The answer must consist of every line in the records that contains the word "meshes".
*** RECORDS ***
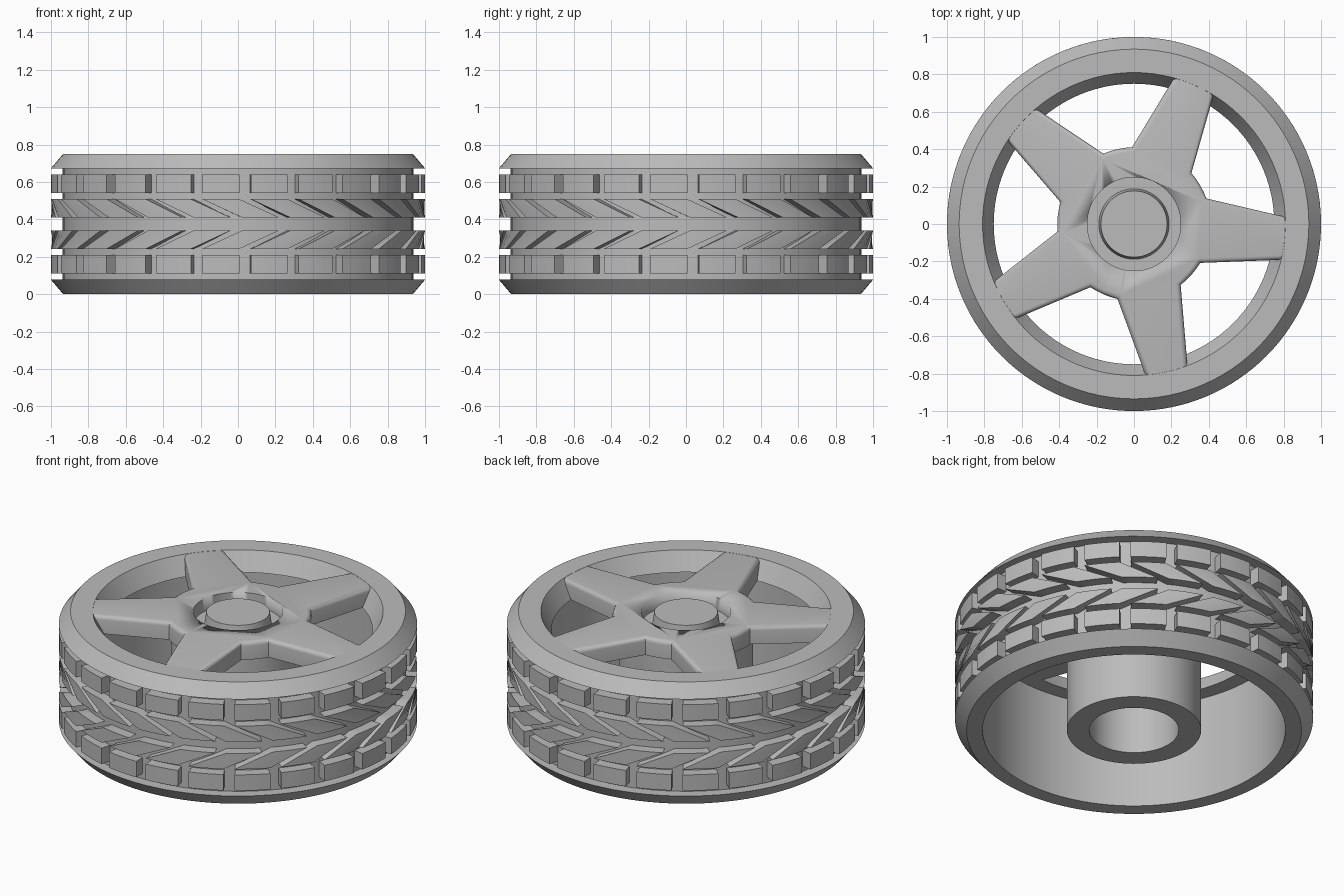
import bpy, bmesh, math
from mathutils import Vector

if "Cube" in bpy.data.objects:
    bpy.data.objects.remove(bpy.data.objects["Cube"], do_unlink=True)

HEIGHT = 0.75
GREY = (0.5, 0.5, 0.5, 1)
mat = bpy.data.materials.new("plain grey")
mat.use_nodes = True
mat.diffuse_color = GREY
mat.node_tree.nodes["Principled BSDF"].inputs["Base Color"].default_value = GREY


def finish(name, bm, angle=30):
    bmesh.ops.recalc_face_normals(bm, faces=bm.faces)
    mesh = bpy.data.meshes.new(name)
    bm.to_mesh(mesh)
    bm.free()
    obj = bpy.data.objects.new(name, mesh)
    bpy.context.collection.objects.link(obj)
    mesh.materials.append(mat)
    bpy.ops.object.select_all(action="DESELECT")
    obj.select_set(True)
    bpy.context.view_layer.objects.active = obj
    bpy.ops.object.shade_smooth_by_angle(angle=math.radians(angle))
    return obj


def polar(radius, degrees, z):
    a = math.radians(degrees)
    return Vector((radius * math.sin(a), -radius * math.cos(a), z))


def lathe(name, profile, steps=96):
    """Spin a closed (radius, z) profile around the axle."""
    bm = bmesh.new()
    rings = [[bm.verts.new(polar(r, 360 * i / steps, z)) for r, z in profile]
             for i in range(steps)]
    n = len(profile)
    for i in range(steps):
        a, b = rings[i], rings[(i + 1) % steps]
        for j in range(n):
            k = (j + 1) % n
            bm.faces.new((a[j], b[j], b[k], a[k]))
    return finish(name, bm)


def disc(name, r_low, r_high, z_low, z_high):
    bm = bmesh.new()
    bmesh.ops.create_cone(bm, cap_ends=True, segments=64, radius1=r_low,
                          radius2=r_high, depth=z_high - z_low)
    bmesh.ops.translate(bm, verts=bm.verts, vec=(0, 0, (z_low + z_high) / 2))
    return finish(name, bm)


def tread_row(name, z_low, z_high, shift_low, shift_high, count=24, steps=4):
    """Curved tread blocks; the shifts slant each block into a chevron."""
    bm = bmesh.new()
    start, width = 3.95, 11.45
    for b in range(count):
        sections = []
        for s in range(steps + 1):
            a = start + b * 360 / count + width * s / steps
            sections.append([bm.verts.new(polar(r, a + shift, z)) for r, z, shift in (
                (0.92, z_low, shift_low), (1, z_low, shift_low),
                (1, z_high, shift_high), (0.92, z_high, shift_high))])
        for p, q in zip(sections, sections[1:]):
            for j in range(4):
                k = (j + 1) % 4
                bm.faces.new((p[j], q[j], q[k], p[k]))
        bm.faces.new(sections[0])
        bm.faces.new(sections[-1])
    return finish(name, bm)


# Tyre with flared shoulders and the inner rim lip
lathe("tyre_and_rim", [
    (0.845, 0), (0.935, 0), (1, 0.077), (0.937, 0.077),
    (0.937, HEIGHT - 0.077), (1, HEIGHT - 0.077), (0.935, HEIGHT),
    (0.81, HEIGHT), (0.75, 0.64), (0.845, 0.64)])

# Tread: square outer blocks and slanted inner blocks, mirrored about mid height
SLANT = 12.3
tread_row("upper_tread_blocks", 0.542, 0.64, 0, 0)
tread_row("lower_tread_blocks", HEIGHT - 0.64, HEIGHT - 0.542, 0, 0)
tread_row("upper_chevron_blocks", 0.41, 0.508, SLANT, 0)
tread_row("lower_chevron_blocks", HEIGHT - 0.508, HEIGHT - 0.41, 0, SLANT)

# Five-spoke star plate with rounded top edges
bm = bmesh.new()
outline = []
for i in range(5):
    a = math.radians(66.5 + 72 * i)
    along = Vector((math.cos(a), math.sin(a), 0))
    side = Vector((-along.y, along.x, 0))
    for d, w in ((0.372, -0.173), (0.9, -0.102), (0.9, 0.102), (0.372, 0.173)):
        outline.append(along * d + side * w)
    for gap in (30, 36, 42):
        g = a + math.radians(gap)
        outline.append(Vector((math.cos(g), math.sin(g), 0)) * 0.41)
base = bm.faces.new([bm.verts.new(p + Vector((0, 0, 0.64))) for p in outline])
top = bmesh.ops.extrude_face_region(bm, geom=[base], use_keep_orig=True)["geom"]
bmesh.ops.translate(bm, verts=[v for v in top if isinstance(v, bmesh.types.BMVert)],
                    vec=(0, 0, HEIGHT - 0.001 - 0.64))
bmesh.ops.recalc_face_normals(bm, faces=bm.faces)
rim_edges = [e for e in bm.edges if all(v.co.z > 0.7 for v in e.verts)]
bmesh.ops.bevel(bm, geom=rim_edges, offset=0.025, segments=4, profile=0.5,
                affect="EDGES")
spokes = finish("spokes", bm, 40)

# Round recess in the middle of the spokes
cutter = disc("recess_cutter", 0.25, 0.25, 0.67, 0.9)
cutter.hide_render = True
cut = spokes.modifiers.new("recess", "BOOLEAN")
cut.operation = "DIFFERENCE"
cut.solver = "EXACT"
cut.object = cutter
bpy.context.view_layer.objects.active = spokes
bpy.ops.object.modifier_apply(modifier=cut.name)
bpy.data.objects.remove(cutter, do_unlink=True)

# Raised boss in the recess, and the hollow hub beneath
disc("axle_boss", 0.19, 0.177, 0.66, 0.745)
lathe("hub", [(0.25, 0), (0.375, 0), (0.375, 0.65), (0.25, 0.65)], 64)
*** End of RECORDS ***
*** RECORDS ***
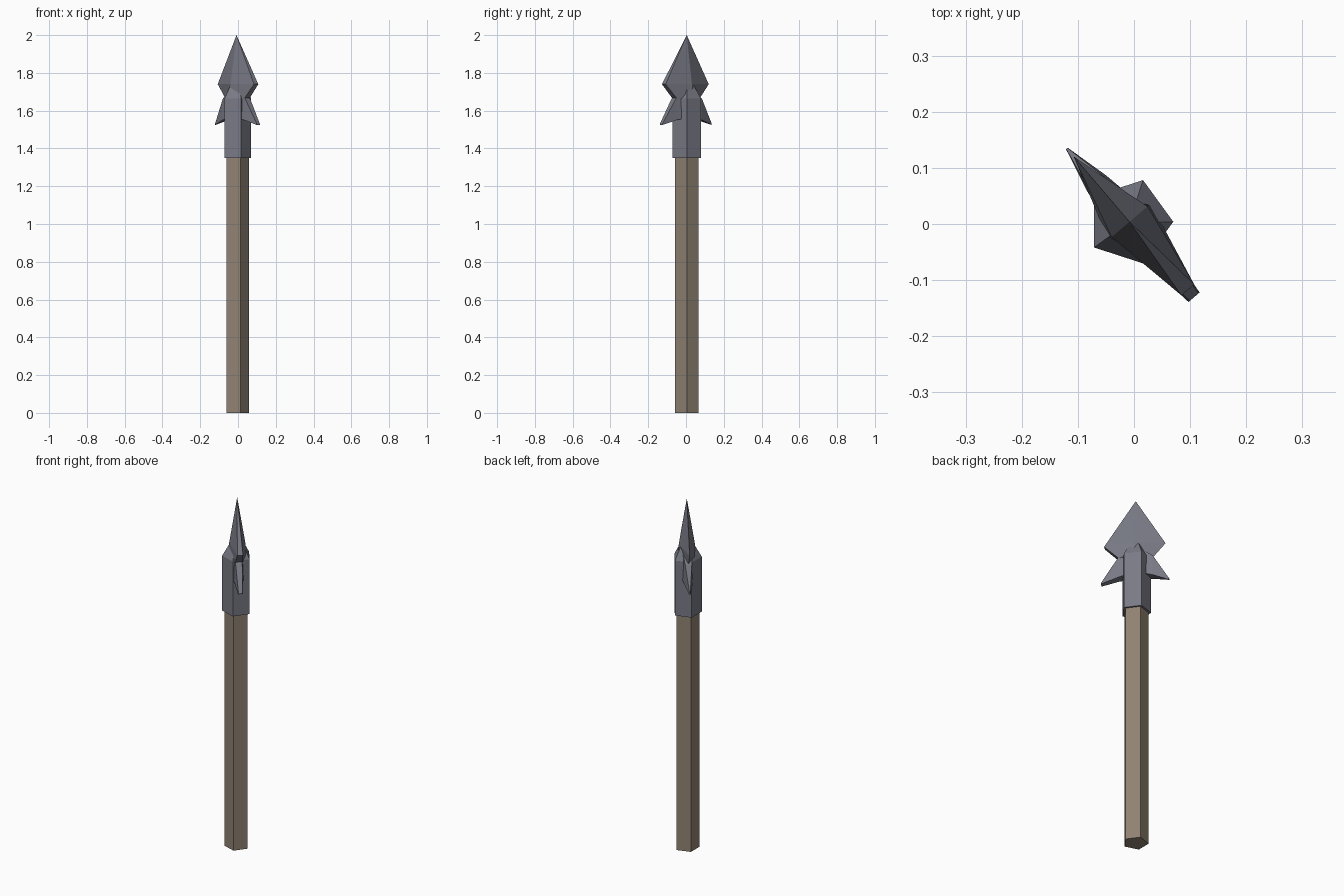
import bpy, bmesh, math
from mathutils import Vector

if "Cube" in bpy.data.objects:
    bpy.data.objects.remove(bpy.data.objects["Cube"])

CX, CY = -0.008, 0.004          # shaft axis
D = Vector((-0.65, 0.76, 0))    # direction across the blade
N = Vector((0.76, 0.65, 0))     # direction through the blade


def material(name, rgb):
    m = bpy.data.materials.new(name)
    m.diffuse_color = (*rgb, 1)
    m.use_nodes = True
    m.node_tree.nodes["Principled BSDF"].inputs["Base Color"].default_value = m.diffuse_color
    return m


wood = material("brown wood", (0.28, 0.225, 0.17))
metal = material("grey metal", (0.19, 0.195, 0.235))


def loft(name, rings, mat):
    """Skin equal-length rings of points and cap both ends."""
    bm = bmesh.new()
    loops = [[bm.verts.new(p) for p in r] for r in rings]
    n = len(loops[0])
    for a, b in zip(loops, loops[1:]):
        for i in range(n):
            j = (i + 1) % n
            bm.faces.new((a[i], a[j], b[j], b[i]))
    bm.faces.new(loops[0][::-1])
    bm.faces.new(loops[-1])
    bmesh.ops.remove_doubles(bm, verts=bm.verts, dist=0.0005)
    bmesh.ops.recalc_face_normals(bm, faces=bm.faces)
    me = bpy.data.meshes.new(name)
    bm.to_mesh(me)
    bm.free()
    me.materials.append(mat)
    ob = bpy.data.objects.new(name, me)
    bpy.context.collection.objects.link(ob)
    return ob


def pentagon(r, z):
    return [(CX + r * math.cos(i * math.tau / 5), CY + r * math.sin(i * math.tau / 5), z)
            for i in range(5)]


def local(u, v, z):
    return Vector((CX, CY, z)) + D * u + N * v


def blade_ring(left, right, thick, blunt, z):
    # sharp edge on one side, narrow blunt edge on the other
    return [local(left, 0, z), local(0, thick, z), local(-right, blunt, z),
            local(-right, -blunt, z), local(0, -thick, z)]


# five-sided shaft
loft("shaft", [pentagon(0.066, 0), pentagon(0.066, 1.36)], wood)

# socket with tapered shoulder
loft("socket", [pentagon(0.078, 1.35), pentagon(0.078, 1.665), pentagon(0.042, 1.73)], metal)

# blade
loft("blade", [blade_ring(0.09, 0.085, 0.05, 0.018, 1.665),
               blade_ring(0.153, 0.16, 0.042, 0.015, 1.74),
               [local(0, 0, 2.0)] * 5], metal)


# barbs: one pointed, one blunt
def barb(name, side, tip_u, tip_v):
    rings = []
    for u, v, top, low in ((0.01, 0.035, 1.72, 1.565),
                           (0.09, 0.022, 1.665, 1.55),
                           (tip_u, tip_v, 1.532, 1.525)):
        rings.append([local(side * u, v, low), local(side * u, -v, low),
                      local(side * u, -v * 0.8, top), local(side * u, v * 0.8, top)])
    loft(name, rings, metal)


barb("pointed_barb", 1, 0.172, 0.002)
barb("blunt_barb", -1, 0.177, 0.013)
*** End of RECORDS ***
TASK ANSWER:
    mesh = bpy.data.meshes.new(name)
    me = bpy.data.meshes.new(name)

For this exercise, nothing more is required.